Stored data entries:
------------

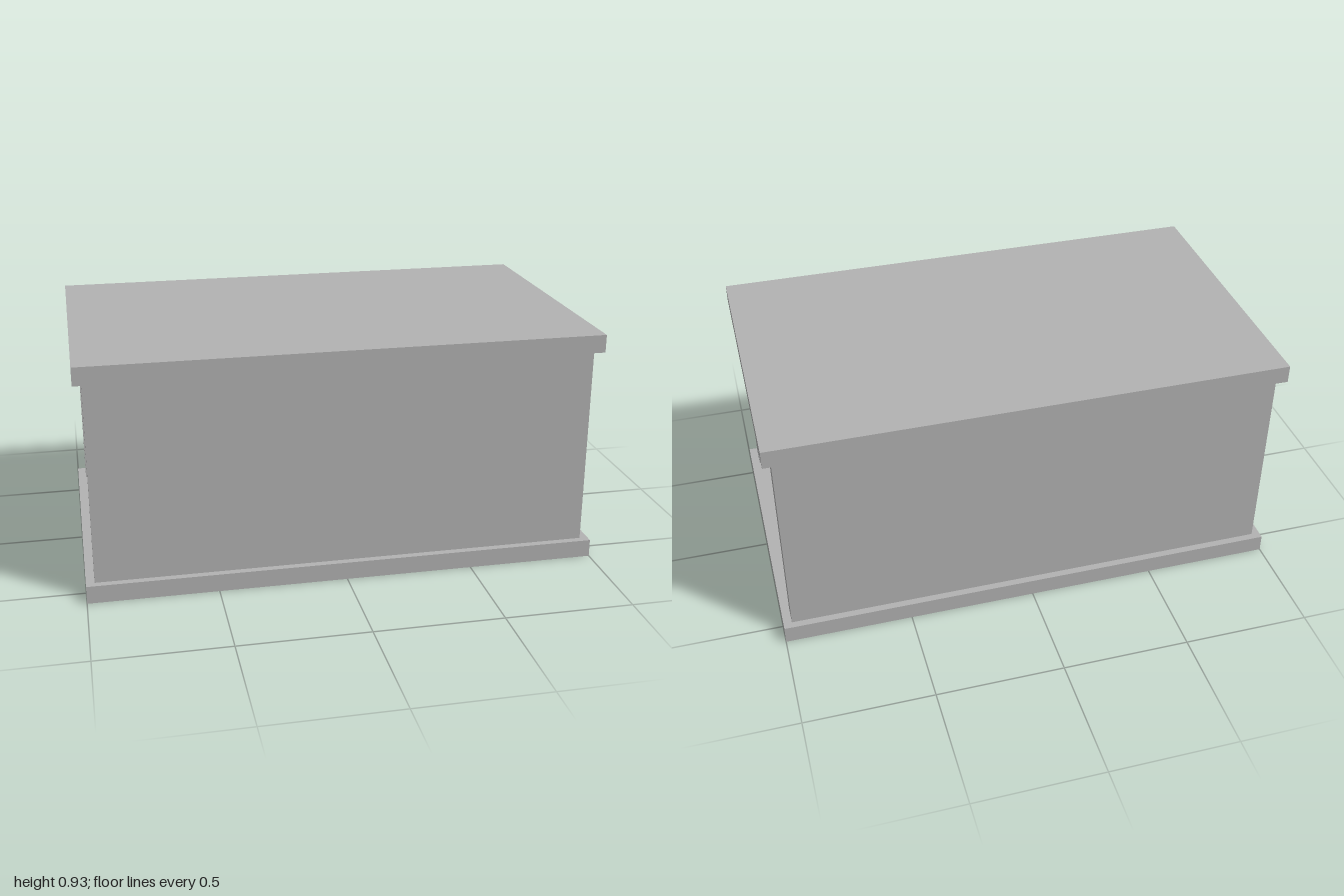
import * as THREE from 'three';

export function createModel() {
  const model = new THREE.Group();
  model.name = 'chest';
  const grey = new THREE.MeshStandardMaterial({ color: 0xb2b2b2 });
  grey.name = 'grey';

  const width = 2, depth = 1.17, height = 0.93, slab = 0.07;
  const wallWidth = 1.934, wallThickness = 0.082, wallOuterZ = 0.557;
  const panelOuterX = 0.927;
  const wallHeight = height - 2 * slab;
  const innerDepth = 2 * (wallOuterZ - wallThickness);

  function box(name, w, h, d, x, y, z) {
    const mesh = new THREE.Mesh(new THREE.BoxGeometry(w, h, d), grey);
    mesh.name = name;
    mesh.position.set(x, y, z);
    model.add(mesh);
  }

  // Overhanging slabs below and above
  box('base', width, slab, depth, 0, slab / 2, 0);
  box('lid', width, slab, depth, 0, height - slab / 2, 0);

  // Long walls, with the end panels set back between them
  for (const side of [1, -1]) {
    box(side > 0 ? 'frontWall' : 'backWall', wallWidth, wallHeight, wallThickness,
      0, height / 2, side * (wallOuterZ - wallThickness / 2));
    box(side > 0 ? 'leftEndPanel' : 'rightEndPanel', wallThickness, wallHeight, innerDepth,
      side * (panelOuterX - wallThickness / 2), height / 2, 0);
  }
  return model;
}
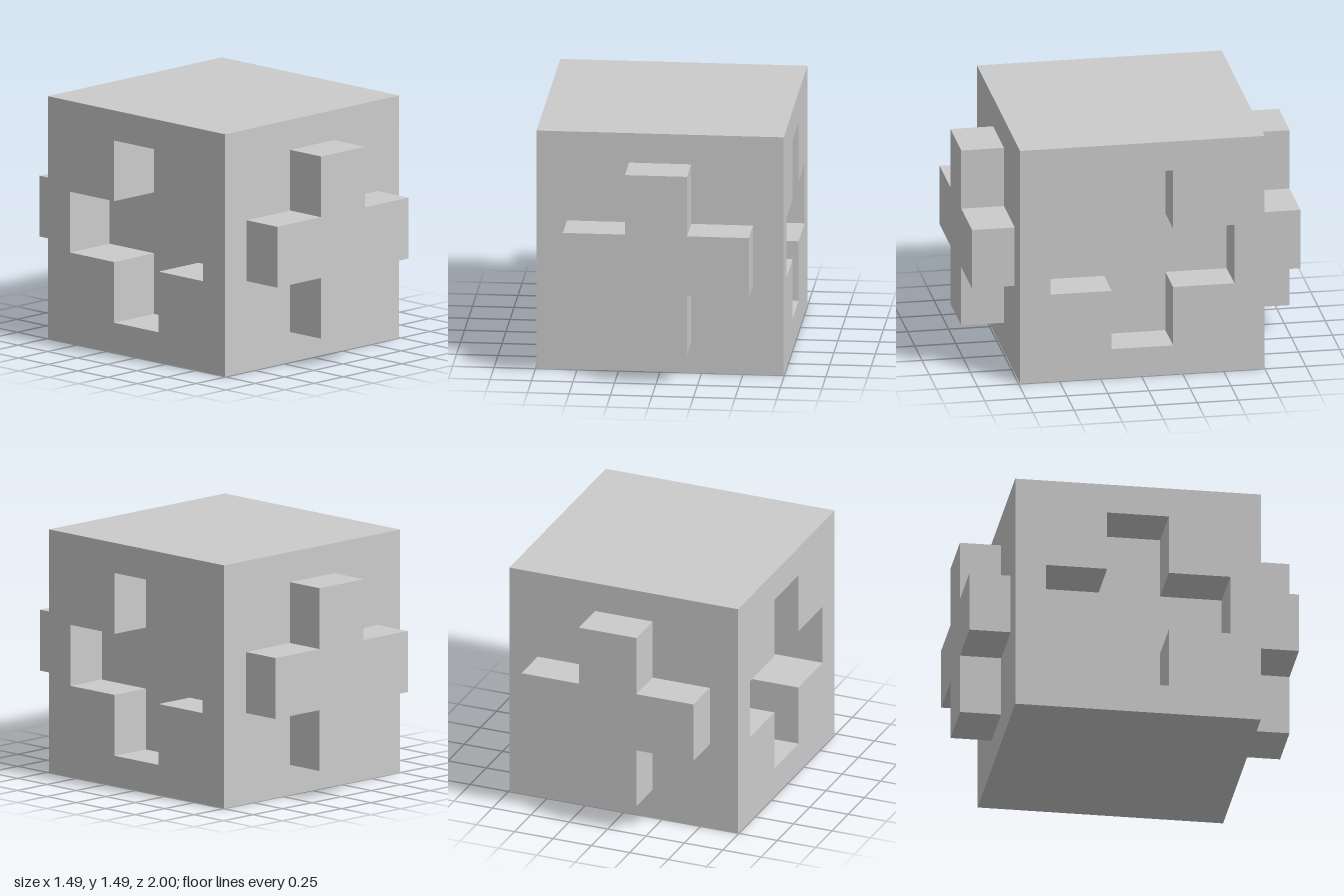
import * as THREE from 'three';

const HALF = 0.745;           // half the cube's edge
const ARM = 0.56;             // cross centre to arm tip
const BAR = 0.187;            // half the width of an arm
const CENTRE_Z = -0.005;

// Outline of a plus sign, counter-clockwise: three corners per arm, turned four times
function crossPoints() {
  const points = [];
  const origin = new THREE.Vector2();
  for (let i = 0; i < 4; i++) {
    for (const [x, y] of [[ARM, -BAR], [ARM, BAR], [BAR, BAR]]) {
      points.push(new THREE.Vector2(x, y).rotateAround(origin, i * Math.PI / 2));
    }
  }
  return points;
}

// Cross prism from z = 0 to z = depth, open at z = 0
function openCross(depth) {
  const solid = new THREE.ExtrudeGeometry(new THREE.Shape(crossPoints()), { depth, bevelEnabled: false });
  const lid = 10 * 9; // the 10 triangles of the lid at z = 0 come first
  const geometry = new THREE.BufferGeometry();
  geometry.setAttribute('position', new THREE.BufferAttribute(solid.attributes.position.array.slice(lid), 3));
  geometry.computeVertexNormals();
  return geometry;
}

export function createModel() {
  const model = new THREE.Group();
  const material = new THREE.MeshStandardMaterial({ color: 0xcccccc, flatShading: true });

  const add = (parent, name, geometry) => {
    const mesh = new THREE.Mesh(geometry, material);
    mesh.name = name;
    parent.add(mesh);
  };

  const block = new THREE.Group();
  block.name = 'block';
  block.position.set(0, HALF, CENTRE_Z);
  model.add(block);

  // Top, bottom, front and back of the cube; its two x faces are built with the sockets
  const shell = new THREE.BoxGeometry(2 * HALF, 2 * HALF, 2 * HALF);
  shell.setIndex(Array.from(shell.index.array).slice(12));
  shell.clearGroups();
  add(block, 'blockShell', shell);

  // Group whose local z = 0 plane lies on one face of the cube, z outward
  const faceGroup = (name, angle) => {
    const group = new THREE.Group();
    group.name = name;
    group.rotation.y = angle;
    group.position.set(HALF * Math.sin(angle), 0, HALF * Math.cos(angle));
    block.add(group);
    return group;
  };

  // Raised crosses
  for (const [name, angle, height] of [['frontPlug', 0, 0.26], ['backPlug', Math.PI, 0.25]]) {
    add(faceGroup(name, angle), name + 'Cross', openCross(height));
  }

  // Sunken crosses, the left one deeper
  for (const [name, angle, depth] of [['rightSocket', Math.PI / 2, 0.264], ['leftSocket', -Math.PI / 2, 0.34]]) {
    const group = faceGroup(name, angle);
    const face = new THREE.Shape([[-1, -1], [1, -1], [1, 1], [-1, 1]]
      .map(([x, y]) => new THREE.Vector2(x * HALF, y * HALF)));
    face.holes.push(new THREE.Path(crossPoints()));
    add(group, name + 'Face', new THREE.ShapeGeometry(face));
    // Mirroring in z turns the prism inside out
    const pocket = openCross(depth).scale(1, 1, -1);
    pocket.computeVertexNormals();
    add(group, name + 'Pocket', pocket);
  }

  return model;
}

------------

Scan the records above for the word "pocket". Show each line in which it appears.

    const pocket = openCross(depth).scale(1, 1, -1);
    pocket.computeVertexNormals();
    add(group, name + 'Pocket', pocket);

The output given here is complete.